By Luca Ventura
“For the first time in regulatory history, we have a truly global minimum standard for bank liquidity,” announced the head of the Basel Committee on Banking Supervision, Bank of England governor Mervyn King, during a news conference in Basel, Switzerland, in January.
King called the LCR agreement “historic.” However, not all agree that it is stringent enough
|Photo Credits: REUTERS/BRENDAN MCDERMID|
King called the agreement on the new rule “a very significant achievement,” and rightly so. Throughout 2012, Basel members had failed to find common ground on the required liquidity coverage ratio, or LCR, which is the quota of cash and highy salable assets held by financial institutions in order to face a 30-day credit crisis.
The measure approved last month is substantially more flexible than the draft version published in 2010 and originally planned to take effect on January 1, 2015. Under the new rule, banks will be expected to hold just 60% of the total buffer, gradually increasing by 10 percentage points each year to reach 100% by January 1, 2019. The current guidelines also widen the range of eligible assets, including some equities and high-quality mortgage-backed securities.

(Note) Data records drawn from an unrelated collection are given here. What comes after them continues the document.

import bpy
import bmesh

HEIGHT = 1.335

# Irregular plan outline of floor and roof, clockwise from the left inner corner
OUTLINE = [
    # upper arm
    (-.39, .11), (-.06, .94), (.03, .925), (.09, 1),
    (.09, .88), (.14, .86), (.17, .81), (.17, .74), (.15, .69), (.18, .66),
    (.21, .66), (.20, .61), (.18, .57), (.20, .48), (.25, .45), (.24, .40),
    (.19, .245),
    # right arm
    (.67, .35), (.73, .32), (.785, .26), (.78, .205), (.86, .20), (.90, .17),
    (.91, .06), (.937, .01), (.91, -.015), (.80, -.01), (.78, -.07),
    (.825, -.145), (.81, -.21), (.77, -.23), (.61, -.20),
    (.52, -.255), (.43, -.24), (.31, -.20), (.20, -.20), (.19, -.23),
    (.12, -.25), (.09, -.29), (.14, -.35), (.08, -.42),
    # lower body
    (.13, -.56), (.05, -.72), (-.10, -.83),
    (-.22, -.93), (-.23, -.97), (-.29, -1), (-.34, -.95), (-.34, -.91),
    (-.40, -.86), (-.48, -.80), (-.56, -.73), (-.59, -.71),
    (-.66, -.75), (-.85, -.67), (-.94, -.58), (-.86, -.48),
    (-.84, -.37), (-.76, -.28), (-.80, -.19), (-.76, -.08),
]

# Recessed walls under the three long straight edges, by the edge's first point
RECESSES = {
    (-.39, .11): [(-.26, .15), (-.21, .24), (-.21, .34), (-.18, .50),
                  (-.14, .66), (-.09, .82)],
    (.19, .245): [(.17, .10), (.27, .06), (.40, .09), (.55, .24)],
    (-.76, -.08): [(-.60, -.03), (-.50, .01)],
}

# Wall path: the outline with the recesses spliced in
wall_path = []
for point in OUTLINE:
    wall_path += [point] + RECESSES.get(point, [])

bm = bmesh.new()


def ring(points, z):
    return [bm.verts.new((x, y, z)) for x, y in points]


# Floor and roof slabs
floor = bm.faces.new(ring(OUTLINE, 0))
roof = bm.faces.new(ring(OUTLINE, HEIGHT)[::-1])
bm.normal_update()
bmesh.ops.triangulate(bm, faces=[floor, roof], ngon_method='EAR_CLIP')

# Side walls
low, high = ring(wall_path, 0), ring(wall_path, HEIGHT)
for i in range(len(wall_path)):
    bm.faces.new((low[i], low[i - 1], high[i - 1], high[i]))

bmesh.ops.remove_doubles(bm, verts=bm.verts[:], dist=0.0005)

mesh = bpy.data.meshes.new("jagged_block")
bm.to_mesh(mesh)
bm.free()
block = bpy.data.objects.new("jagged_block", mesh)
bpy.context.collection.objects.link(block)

Endorsed unanimously by central governors and financial regulators, the new standard was generally welcomed by the market. A key component of Basel III, the LCR is designed to avoid a repeat of the 2008 bank collapses.
Banks argued that the draft version would have constrained their ability to lend, but some market watchers felt it was not strong enough and that this dilution will just weaken it further.
However, Anat Admati, Stanford professor of economics and co-author of the forthcoming book The Bankers’ New Clothes, sees the agreement on the coverage ratio as a much-needed breakthrough: “The crisis has shown that market liquidity can fail exactly when it is needed. Mortgage securities, in particular, failed to provide reliable liquidity.” Most importantly, continues Admati, “by reducing solvency concerns, stronger and more effective equity (so-called capital) requirements would reduce the likelihood of liquidity problems and make them easier to solve.”